For the public relations professional, spin is a four letter word. But you won’t find it on any list of words you can’t say on television. The FCC, despite what you may think, has no such list. Yet, the agency responsible for regulating broadcasters has levied many a fine at radio and TV stations which dared to air “profane” language and images, based on complaints that “community standards” were violated.
The Fox television network is putting this 70-year-old policy to the test. The U.S. Supreme Court heard arguments this past week on the government’s power to regulate profanity and nudity on broadcast television. Fox argues that the FCC’s indecency policy is unconstitutionally vague and violates the First Amendment’s free speech rights. This same argument came before the high court in 1978 during the FCC vs. Pacifica Foundation. That was the case in which Pacifica, the operator of New York radio station WBAI, argued that the First Amendment protected its right to broadcast comedian George Carlin’s “Filthy Words” routine. The court’s ruling, in effect, limited the hours in which “unwanted speech” could be heard on the public airwaves, hours when children would be least likely to hear it.
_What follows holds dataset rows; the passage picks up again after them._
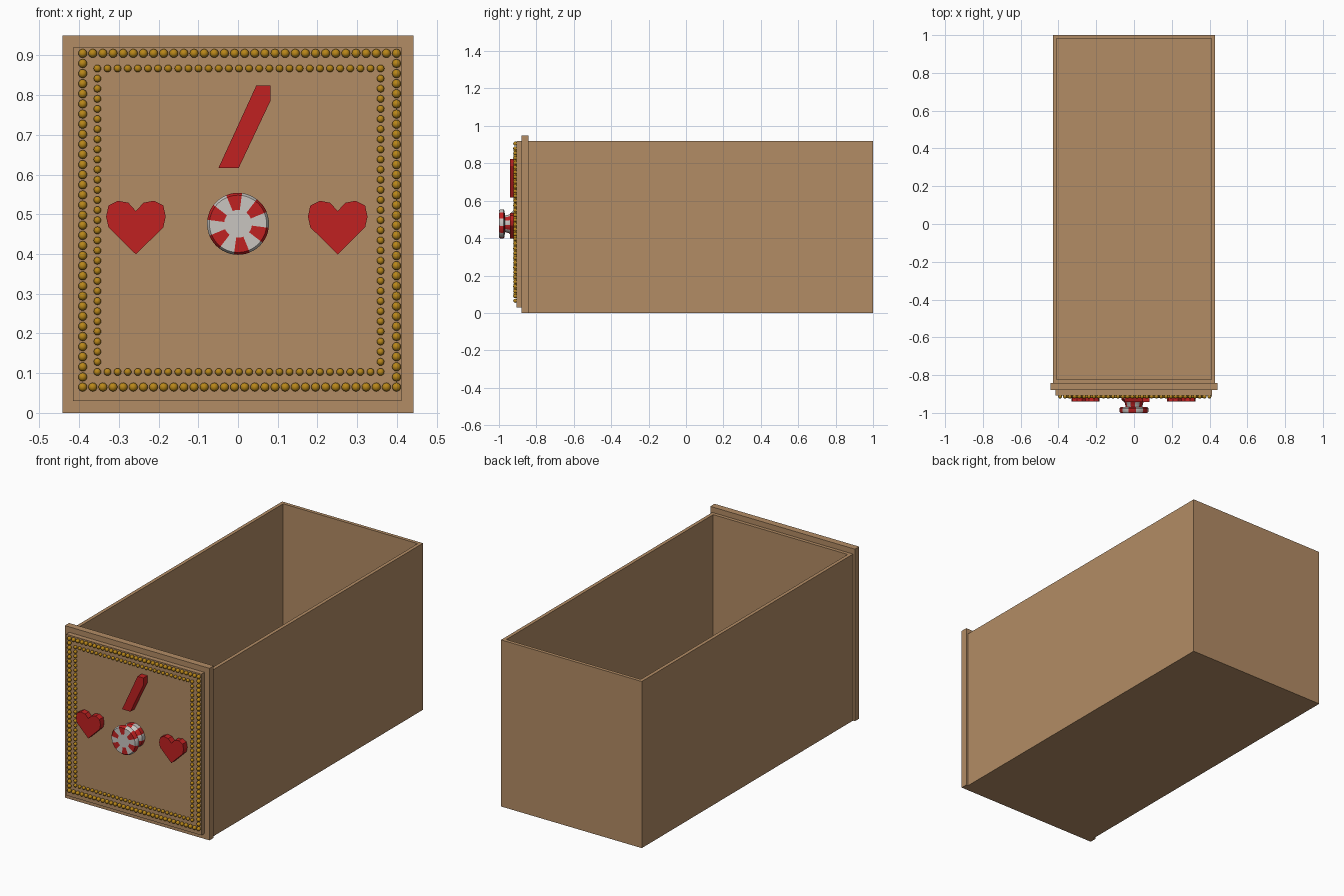
import bpy, bmesh, math
from mathutils import Matrix, Vector

cube = bpy.data.objects.get("Cube")
if cube:
    bpy.data.objects.remove(cube, do_unlink=True)


def material(name, rgb):
    m = bpy.data.materials.new(name)
    m.use_nodes = True
    color = (*rgb, 1)
    m.diffuse_color = color
    m.node_tree.nodes["Principled BSDF"].inputs["Base Color"].default_value = color
    return m


WOOD = material("tan wood", (0.45, 0.263, 0.13))
RED = material("red", (0.53, 0.015, 0.015))
WHITE = material("white", (0.58, 0.56, 0.53))
GOLD = material("dark gold", (0.48, 0.24, 0.01))


def finish(name, bm, *mats):
    bmesh.ops.recalc_face_normals(bm, faces=bm.faces)
    mesh = bpy.data.meshes.new(name)
    bm.to_mesh(mesh)
    bm.free()
    for m in mats:
        mesh.materials.append(m)
    ob = bpy.data.objects.new(name, mesh)
    bpy.context.collection.objects.link(ob)
    return ob


def smooth(ob):
    bpy.ops.object.select_all(action="DESELECT")
    ob.select_set(True)
    bpy.context.view_layer.objects.active = ob
    bpy.ops.object.shade_smooth_by_angle(angle=math.radians(40))


def new_box(lo, hi):
    bm = bmesh.new()
    lo, hi = Vector(lo), Vector(hi)
    mat = Matrix.Translation((lo + hi) / 2) @ Matrix.Diagonal((*(hi - lo), 1))
    bmesh.ops.create_cube(bm, size=1, matrix=mat)
    return bm


def plate(name, points, x, z, back, front, mat):
    """Extrude an x-z outline towards the front."""
    bm = bmesh.new()
    face = bm.faces.new([bm.verts.new((x + px, back, z + pz)) for px, pz in points])
    ext = bmesh.ops.extrude_face_region(bm, geom=[face])["geom"]
    bmesh.ops.translate(bm, vec=(0, front - back, 0),
                        verts=[v for v in ext if isinstance(v, bmesh.types.BMVert)])
    return finish(name, bm, mat)


# Open drawer box: inset the top, then sink it to the floor
bm = new_box((-0.43, -0.843, 0), (0.43, 1, 0.92))
top = max(bm.faces, key=lambda f: f.calc_center_median().z)
bmesh.ops.inset_region(bm, faces=[top], thickness=0.027)
ext = bmesh.ops.extrude_discrete_faces(bm, faces=[top])["faces"]
bmesh.ops.translate(bm, verts=ext[0].verts, vec=(0, 0, -0.89))
finish("drawer_box", bm, WOOD)

# Stepped front boards
finish("front_board", new_box((-0.442, -0.88, 0), (0.442, -0.843, 0.95)), WOOD)
finish("raised_panel", new_box((-0.415, -0.907, 0.03), (0.412, -0.88, 0.92)), WOOD)


# Bead borders
def bead_border(name, x0, x1, z0, z1, nx, nz, radius):
    spots = []
    for i in range(nx):
        t = i / nx
        spots += [(x0 + (x1 - x0) * t, z0), (x1 - (x1 - x0) * t, z1)]
    for i in range(nz):
        t = i / nz
        spots += [(x1, z0 + (z1 - z0) * t), (x0, z1 - (z1 - z0) * t)]
    bm = bmesh.new()
    for x, z in spots:
        bmesh.ops.create_uvsphere(bm, u_segments=12, v_segments=8, radius=radius,
                                  matrix=Matrix.Translation((x, -0.913, z)))
    smooth(finish(name, bm, GOLD))


bead_border("outer_beads", -0.391, 0.399, 0.065, 0.905, 31, 33, 0.011)
bead_border("inner_beads", -0.354, 0.359, 0.103, 0.867, 28, 30, 0.0093)

# Plain slanted ornament above the knob
plate("slanted_ornament", [(-0.049, 0), (0.002, 0), (0.082, 0.169), (0.082, 0.207), (0.046, 0.207)],
      0, 0.617, -0.905, -0.942, RED)

# Hearts, mirrored from a half outline
half = [(0.069, 0.068), (0.075, 0.095), (0.069, 0.123), (0.045, 0.135), (0.019, 0.13)]
heart = [(0, 0)] + half + [(0, 0.109)] + [(-x, z) for x, z in reversed(half)]
for side, x in (("right", -0.257), ("left", 0.251)):
    plate(side + "_heart", heart, x, 0.399, -0.905, -0.94, RED)

# Striped round knob, lathed about the y axis
profile = [(0.066, -0.905), (0.066, -0.93), (0.05, -0.945), (0.044, -0.968), (0.07, -0.97),
           (0.078, -0.976), (0.078, -0.992), (0.072, -1), (0.035, -1), (0, -1)]
bm = bmesh.new()
verts = [bm.verts.new((r, y, 0)) for r, y in profile]
edges = [bm.edges.new(pair) for pair in zip(verts, verts[1:])]
bmesh.ops.spin(bm, geom=verts + edges, cent=(0, 0, 0), axis=(0, 1, 0),
               angle=math.tau, steps=48)
bmesh.ops.remove_doubles(bm, verts=bm.verts, dist=0.0005)
for f in bm.faces:
    c = f.calc_center_median()
    wedge = math.cos(6 * (math.atan2(c.z, c.x) - math.radians(95))) > 0
    f.material_index = 0 if wedge and math.hypot(c.x, c.z) > 0.035 else 1
bmesh.ops.translate(bm, verts=bm.verts, vec=(0, 0, 0.476))
smooth(finish("striped_knob", bm, RED, WHITE))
Students in my Mass Media History class recently had a spirited debate about this, with almost all surprisingly supporting the idea of restricting some of the language on broadcast radio and TV. But they mostly agreed that if such restrictions are in place, there should be a very specific list of taboo words and images. As impractical as this may be, they believe this would be fair and constitutional.
Before his death in 2008, George Carlin often said that these were just words, words that our society somehow became hung up on, and we all needed to get over it. Philosophically, I agree. But as the father of four grown children, and now as a new grandfather, I still like the idea of a safe harbor: a time and place on the public airwaves free from four-letter words. The art of crafting good words is job of the talented PR practitioner; I wonder if we should just leave the foul words to the people who write for cable TV. Your thoughts?